→ **WHAT THE TASK ASKS**: Repeat word for word every line from the one holding "0.036, 0.02), SKIN)" to the end of the material below.

→ **THE INPUT**:
--------------------------------
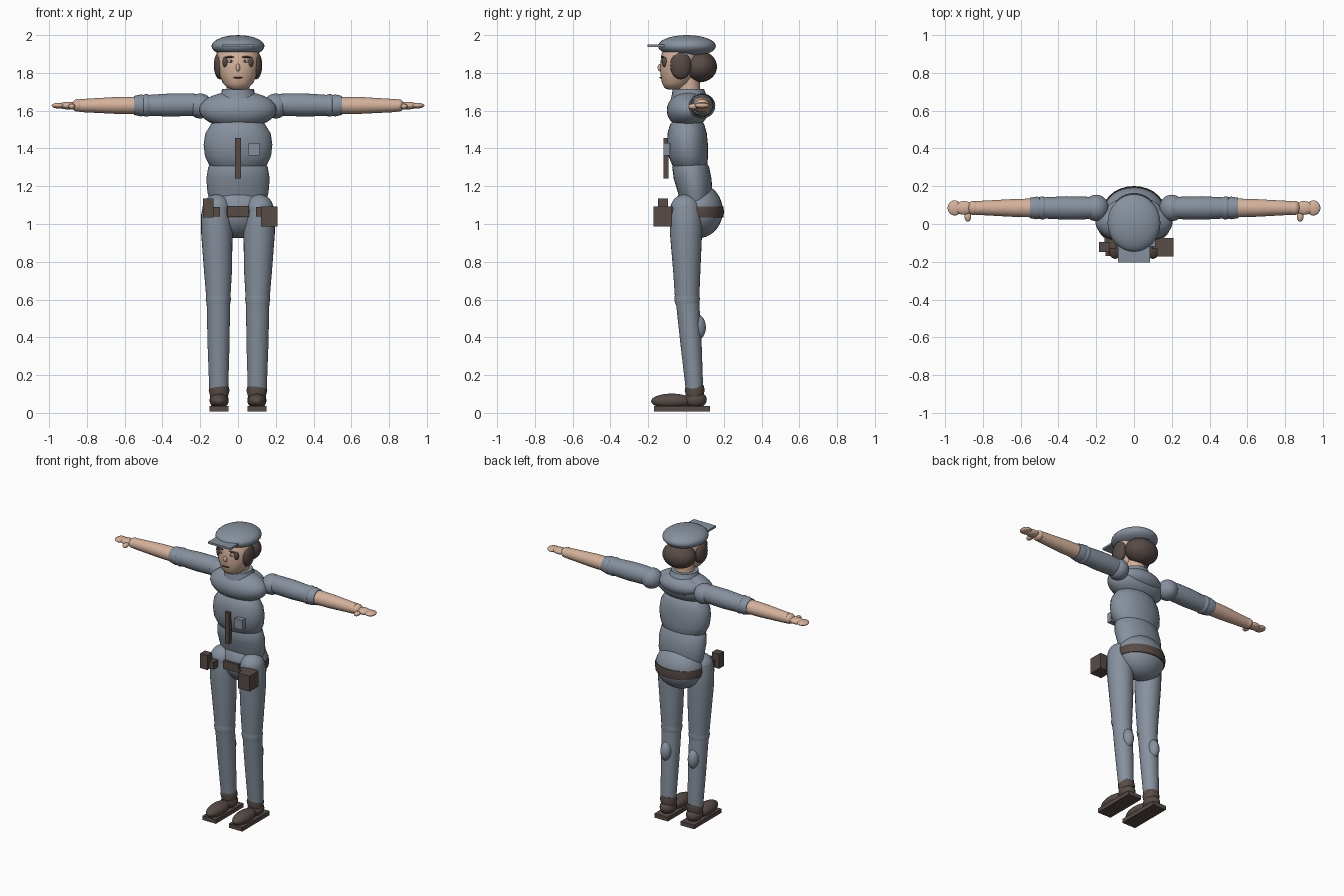
import bpy, bmesh, math
from mathutils import Vector, Matrix


def material(name, rgb):
    m = bpy.data.materials.new(name)
    m.diffuse_color = (*rgb, 1)
    return m


CLOTH = material("blue grey cloth", (0.24, 0.28, 0.34))
SKIN = material("skin", (0.66, 0.44, 0.33))
LEATHER = material("dark brown", (0.095, 0.07, 0.062))
EYE = material("eye white", (0.7, 0.66, 0.62))


def finish(name, bm, mat, smooth=True):
    me = bpy.data.meshes.new(name)
    bmesh.ops.recalc_face_normals(bm, faces=bm.faces)
    for f in bm.faces:
        f.smooth = smooth and len(f.verts) < 5
    bm.to_mesh(me)
    bm.free()
    me.materials.append(mat)
    ob = bpy.data.objects.new(name, me)
    bpy.context.collection.objects.link(ob)
    return ob


def ball(name, loc, rad, mat, tilt=0):
    """Ellipsoid, tilted about the x axis."""
    bm = bmesh.new()
    bmesh.ops.create_uvsphere(bm, u_segments=32, v_segments=18, radius=1)
    bm.transform(Matrix.Translation(loc) @ Matrix.Rotation(math.radians(tilt), 4, 'X')
                 @ Matrix.Diagonal((*rad, 1)))
    return finish(name, bm, mat)


def limb(name, rings, mat, axis='Z'):
    """Closed loft through (centre, radius a, radius b) rings across one axis."""
    bm = bmesh.new()
    loops = []
    n = 28
    for c, a, b in rings:
        loop = []
        for i in range(n):
            u, v = a * math.cos(math.tau * i / n), b * math.sin(math.tau * i / n)
            off = (u, v, 0) if axis == 'Z' else (0, u, v)
            loop.append(bm.verts.new(Vector(c) + Vector(off)))
        loops.append(loop)
    for p, q in zip(loops, loops[1:]):
        for i in range(n):
            bm.faces.new((p[i], p[(i + 1) % n], q[(i + 1) % n], q[i]))
    bm.faces.new(loops[0])
    bm.faces.new(loops[-1])
    return finish(name, bm, mat)


def box(name, lo, hi, mat):
    bm = bmesh.new()
    bmesh.ops.create_cube(bm, size=1)
    lo, hi = Vector(lo), Vector(hi)
    bm.transform(Matrix.Translation((lo + hi) / 2) @ Matrix.Diagonal((*(hi - lo), 1)))
    return finish(name, bm, mat, False)


# Torso
ball("upper_chest", (0, 0.01, 1.605), (0.205, 0.112, 0.098), CLOTH, 8)
ball("upper_back", (0, 0.06, 1.63), (0.15, 0.085, 0.065), CLOTH)
limb("ribcage", [((0, 0.025, 1.285), 0.12, 0.075), ((0, 0.02, 1.31), 0.152, 0.092),
                 ((0, 0.012, 1.36), 0.175, 0.105), ((0, 0.008, 1.42), 0.182, 0.108),
                 ((0, 0.006, 1.48), 0.173, 0.104), ((0, 0.006, 1.53), 0.142, 0.09),
                 ((0, 0.006, 1.56), 0.1, 0.06)], CLOTH)
limb("abdomen", [((0, 0.05, 1.12), 0.15, 0.08), ((0, 0.048, 1.17), 0.162, 0.092),
                 ((0, 0.035, 1.24), 0.168, 0.1), ((0, 0.025, 1.3), 0.158, 0.098),
                 ((0, 0.02, 1.34), 0.13, 0.08)], CLOTH)
ball("pelvis", (0, 0.065, 1.07), (0.163, 0.13, 0.145), CLOTH)
limb("belt", [((0, 0.065, 1.035), 0.162, 0.133), ((0, 0.065, 1.065), 0.167, 0.136),
              ((0, 0.065, 1.093), 0.163, 0.133)], LEATHER)
box("buckle", (-0.055, -0.08, 1.04), (0.058, -0.06, 1.095), LEATHER)
box("small_pouch", (-0.185, -0.148, 1.035), (-0.13, -0.095, 1.135), LEATHER)
box("large_pouch", (0.122, -0.173, 0.987), (0.21, -0.075, 1.093), LEATHER)
for sx in (-1, 1):
    box("pouch_loop", (sx * 0.125 - 0.03, -0.13, 1.04), (sx * 0.125 + 0.03, -0.07, 1.09), LEATHER)
box("front_placket", (-0.016, -0.12, 1.24), (0.016, -0.092, 1.455), LEATHER)
box("chest_pocket", (0.055, -0.118, 1.363), (0.115, -0.085, 1.43), CLOTH)

# Neck and collar
limb("collar", [((0, 0.02, 1.66), 0.11, 0.1), ((0, 0.015, 1.695), 0.088, 0.088),
                ((0, 0.012, 1.714), 0.085, 0.084)], CLOTH)
limb("neck", [((0, 0.015, 1.69), 0.062, 0.06), ((0, 0.01, 1.8), 0.06, 0.062)], SKIN)

# Head, hair and face
limb("head", [((0, -0.07, 1.712), 0.03, 0.025), ((0, -0.062, 1.72), 0.055, 0.052),
              ((0, -0.05, 1.745), 0.08, 0.077), ((0, -0.042, 1.79), 0.1, 0.093),
              ((0, -0.035, 1.84), 0.112, 0.102), ((0, -0.03, 1.9), 0.112, 0.1),
              ((0, -0.02, 1.95), 0.09, 0.085)], SKIN)
ball("back_hair", (0, 0.072, 1.833), (0.112, 0.092, 0.083), LEATHER)
for sx in (-1, 1):
    ball("side_hair", (sx * 0.095, -0.028, 1.84), (0.033, 0.056, 0.074), LEATHER)
    ball("sideburn", (sx * 0.068, -0.112, 1.858), (0.014, 0.016, 0.027), LEATHER)
    ball("eye", (sx * 0.038, -0.122, 1.862), (0.016, 0.012, 0.008), EYE)
    ball("pupil", (sx * 0.038, -0.131, 1.862), (0.006, 0.005, 0.007), LEATHER)
    ball("eyebrow", (sx * 0.042, -0.124, 1.884), (0.026, 0.01, 0.005), LEATHER)
ball("nose", (0, -0.138, 1.828), (0.011, 0.012, 0.02), SKIN)
ball("mouth", (0, -0.134, 1.775), (0.026, 0.006, 0.004), LEATHER)

# Cap
ball("cap_crown", (0, 0.005, 1.942), (0.14, 0.153, 0.058), CLOTH)
box("cap_visor", (-0.085, -0.205, 1.938), (0.085, -0.1, 1.951), CLOTH)

for sx in (-1, 1):
    # Arms
    Y = 0.085
    def arm(name, pts, mat):
        limb(name, [((sx * x, Y, z), a, b) for x, z, a, b in pts], mat, 'X')
    ball("shoulder", (sx * 0.2, Y, 1.625), (0.066, 0.07, 0.066), CLOTH)
    arm("upper_sleeve", [(0.18, 1.63, 0.055, 0.056), (0.26, 1.632, 0.06, 0.06),
                         (0.36, 1.63, 0.062, 0.061), (0.5, 1.628, 0.055, 0.054)], CLOTH)
    ball("elbow", (sx * 0.485, Y, 1.628), (0.04, 0.061, 0.06), CLOTH)
    arm("rolled_cuff", [(0.49, 1.628, 0.055, 0.054), (0.515, 1.628, 0.06, 0.058),
                        (0.552, 1.628, 0.054, 0.05)], CLOTH)
    arm("forearm", [(0.53, 1.628, 0.05, 0.046), (0.64, 1.628, 0.047, 0.045),
                    (0.84, 1.627, 0.036, 0.034)], SKIN)
    ball("wrist", (sx * 0.85, Y, 1.628), (0.03, 0.038, 0.033), SKIN)
    ball("palm", (sx * 0.9, Y, 1.627), (0.052, 0.036, 0.02), SKIN)
    ball("fingers", (sx * 0.95, Y, 1.627), (0.037, 0.04, 0.015), SKIN)
    ball("thumb", (sx * 0.88, Y - 0.045, 1.622), (0.018, 0.028, 0.015), SKIN)

    # Legs
    ball("hip_joint", (sx * 0.112, -0.003, 1.08), (0.076, 0.08, 0.077), CLOTH)
    limb("thigh", [((sx * 0.104, 0.006, 0.6), 0.063, 0.064), ((sx * 0.106, 0.004, 0.75), 0.074, 0.072),
                   ((sx * 0.112, 0, 0.95), 0.083, 0.085), ((sx * 0.115, 0, 1.05), 0.08, 0.086),
                   ((sx * 0.113, -0.002, 1.1), 0.072, 0.077)], CLOTH)
    limb("knee", [((sx * 0.104, 0.006, 0.575), 0.062, 0.062), ((sx * 0.104, 0.006, 0.602), 0.067, 0.068),
                  ((sx * 0.104, 0.006, 0.63), 0.062, 0.064)], CLOTH)
    limb("shin", [((sx * 0.102, 0.045, 0.12), 0.05, 0.046), ((sx * 0.103, 0.027, 0.36), 0.058, 0.056),
                  ((sx * 0.104, 0.008, 0.59), 0.062, 0.062)], CLOTH)
    ball("calf", (sx * 0.104, 0.062, 0.457), (0.037, 0.043, 0.066), CLOTH, 5)

    # Boots
    limb("boot_cuff", [((sx * 0.1, 0.046, 0.085), 0.047, 0.045), ((sx * 0.1, 0.046, 0.12), 0.055, 0.053),
                       ((sx * 0.1, 0.046, 0.148), 0.048, 0.047)], LEATHER)
    ball("boot_heel", (sx * 0.1, 0.05, 0.07), (0.05, 0.06, 0.045), LEATHER)
    ball("boot_toe", (sx * 0.1, -0.075, 0.062), (0.05, 0.11, 0.04), LEATHER)
    box("boot_sole", (sx * 0.1 - 0.051, -0.17, 0.008), (sx * 0.1 + 0.051, 0.128, 0.036), LEATHER)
--------------------------------
→ **FINAL ANSWER**:
    ball("palm", (sx * 0.9, Y, 1.627), (0.052, 0.036, 0.02), SKIN)
    ball("fingers", (sx * 0.95, Y, 1.627), (0.037, 0.04, 0.015), SKIN)
    ball("thumb", (sx * 0.88, Y - 0.045, 1.622), (0.018, 0.028, 0.015), SKIN)

    # Legs
    ball("hip_joint", (sx * 0.112, -0.003, 1.08), (0.076, 0.08, 0.077), CLOTH)
    limb("thigh", [((sx * 0.104, 0.006, 0.6), 0.063, 0.064), ((sx * 0.106, 0.004, 0.75), 0.074, 0.072),
                   ((sx * 0.112, 0, 0.95), 0.083, 0.085), ((sx * 0.115, 0, 1.05), 0.08, 0.086),
                   ((sx * 0.113, -0.002, 1.1), 0.072, 0.077)], CLOTH)
    limb("knee", [((sx * 0.104, 0.006, 0.575), 0.062, 0.062), ((sx * 0.104, 0.006, 0.602), 0.067, 0.068),
                  ((sx * 0.104, 0.006, 0.63), 0.062, 0.064)], CLOTH)
    limb("shin", [((sx * 0.102, 0.045, 0.12), 0.05, 0.046), ((sx * 0.103, 0.027, 0.36), 0.058, 0.056),
                  ((sx * 0.104, 0.008, 0.59), 0.062, 0.062)], CLOTH)
    ball("calf", (sx * 0.104, 0.062, 0.457), (0.037, 0.043, 0.066), CLOTH, 5)

    # Boots
    limb("boot_cuff", [((sx * 0.1, 0.046, 0.085), 0.047, 0.045), ((sx * 0.1, 0.046, 0.12), 0.055, 0.053),
                       ((sx * 0.1, 0.046, 0.148), 0.048, 0.047)], LEATHER)
    ball("boot_heel", (sx * 0.1, 0.05, 0.07), (0.05, 0.06, 0.045), LEATHER)
    ball("boot_toe", (sx * 0.1, -0.075, 0.062), (0.05, 0.11, 0.04), LEATHER)
    box("boot_sole", (sx * 0.1 - 0.051, -0.17, 0.008), (sx * 0.1 + 0.051, 0.128, 0.036), LEATHER)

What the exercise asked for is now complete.